Memorial Day is about one thing: remembering the fallen on the battlefield and passing their collective story to the next generation. These stories, and the men who bear them, are the backbone of this American experiment and must never be forgotten. As John Stuart Mill once said, “War is an ugly thing, but not the ugliest of things; the decayed and degraded state of moral and patriotic feeling which thinks nothing worth a war, is worse.” The minute, excuse me — the second — we believe our freedoms “inevitable and/or immutable,” we cease to live in history, and have soured the soldier’s sacrifice. He died in the field, so we can enjoy this beautiful day (and weekend). Our freedoms — purchased on the battlefield — are indeed “worthy of war.”
And this day, with America still at war, it is also fitting that we remember the soldiers currently serving in harms way. Because, as any veteran can attest, just one moment, one explosion, or one bullet separates Veterans Day from Memorial Day. Soldiers currently in Iraq and Afghanistan are fighting for our freedoms today, knowing it’s possible they may never see tomorrow. These troops — and their mission — deserve our support each day, and our prayers every night. May God watch over them — and their families; May He give them courage in the face of fear, and righteous-might in the face of evil.

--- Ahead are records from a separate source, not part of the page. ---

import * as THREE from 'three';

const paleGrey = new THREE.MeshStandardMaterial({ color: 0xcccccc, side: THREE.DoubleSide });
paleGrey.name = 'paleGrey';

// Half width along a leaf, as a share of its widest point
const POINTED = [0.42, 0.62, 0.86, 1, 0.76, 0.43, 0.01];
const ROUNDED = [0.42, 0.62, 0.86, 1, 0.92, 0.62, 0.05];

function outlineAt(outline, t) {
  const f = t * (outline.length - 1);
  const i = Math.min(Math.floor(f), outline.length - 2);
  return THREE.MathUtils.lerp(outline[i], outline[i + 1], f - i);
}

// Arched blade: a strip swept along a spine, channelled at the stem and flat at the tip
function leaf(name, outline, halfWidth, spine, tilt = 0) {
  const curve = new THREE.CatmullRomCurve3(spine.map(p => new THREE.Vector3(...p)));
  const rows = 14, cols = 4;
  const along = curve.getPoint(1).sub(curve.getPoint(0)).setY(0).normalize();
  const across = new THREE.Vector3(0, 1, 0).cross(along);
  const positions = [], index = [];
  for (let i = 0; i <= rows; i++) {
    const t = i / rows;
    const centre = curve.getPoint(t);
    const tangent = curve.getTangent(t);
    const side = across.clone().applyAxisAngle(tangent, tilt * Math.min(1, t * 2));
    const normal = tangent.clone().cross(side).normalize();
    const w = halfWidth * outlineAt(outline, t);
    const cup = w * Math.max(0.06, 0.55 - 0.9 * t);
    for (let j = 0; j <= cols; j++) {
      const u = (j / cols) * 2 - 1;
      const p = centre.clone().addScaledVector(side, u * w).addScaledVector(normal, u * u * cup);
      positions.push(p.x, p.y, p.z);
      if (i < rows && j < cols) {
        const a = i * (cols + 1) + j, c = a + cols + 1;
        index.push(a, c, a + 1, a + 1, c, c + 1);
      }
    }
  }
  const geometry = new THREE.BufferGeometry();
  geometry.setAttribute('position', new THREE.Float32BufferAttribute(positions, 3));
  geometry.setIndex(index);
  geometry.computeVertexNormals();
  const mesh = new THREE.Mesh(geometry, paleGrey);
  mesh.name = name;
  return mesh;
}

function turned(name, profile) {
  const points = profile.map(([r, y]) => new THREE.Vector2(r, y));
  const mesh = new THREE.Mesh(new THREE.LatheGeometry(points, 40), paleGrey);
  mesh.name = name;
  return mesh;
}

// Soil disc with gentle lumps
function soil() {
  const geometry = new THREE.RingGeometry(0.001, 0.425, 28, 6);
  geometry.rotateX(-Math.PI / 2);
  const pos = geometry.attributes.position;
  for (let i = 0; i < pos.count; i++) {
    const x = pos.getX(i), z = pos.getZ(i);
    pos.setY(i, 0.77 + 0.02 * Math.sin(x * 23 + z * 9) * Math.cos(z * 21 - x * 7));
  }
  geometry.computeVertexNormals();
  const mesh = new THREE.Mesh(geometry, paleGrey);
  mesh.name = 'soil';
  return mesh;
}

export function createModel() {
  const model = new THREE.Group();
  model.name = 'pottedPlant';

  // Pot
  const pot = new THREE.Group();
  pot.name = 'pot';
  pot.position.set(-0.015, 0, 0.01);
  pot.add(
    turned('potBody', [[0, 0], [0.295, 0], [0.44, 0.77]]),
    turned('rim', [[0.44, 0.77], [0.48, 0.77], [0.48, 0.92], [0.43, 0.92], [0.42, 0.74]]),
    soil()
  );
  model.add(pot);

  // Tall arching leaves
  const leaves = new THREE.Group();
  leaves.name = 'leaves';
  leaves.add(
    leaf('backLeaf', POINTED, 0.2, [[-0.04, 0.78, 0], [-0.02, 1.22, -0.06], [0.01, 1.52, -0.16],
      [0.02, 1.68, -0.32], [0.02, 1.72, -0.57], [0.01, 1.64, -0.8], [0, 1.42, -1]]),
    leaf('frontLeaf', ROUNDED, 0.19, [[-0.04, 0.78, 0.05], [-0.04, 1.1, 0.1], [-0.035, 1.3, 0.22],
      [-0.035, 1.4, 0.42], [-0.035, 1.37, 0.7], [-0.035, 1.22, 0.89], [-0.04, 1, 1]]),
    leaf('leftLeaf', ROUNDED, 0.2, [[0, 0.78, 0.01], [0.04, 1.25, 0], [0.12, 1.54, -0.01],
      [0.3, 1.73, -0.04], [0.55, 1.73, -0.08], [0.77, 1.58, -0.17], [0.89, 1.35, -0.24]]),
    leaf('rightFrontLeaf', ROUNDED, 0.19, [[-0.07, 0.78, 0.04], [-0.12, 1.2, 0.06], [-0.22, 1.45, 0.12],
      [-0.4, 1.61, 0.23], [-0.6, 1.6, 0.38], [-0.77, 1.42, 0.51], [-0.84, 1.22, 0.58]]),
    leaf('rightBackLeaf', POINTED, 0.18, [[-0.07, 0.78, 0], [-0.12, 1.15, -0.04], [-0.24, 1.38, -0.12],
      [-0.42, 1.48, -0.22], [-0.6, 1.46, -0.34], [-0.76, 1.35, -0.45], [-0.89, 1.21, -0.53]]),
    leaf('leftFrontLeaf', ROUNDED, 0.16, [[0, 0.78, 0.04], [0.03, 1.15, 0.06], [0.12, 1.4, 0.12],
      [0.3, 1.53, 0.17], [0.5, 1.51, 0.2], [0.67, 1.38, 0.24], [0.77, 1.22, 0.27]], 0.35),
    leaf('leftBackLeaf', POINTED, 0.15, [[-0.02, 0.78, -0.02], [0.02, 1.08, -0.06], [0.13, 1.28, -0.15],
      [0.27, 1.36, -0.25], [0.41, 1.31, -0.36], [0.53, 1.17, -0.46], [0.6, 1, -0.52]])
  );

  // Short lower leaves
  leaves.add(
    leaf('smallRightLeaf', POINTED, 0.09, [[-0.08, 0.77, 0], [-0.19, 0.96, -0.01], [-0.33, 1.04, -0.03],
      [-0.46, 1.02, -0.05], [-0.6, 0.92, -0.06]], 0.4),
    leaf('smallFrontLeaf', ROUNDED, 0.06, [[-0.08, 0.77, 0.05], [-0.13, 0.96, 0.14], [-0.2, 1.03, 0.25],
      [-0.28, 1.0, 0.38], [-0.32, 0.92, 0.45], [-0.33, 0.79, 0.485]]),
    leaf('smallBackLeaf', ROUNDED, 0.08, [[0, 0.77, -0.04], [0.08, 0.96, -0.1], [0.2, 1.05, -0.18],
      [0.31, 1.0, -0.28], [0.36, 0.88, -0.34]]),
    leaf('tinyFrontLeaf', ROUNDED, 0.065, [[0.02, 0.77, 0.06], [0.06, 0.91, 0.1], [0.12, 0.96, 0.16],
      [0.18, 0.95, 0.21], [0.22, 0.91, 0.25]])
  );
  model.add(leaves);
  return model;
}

I adapted this brief text from a speech I gave on Memorial Day in 2007 in my hometown of Forest Lake, Minnesota. Wish I could be there today . . .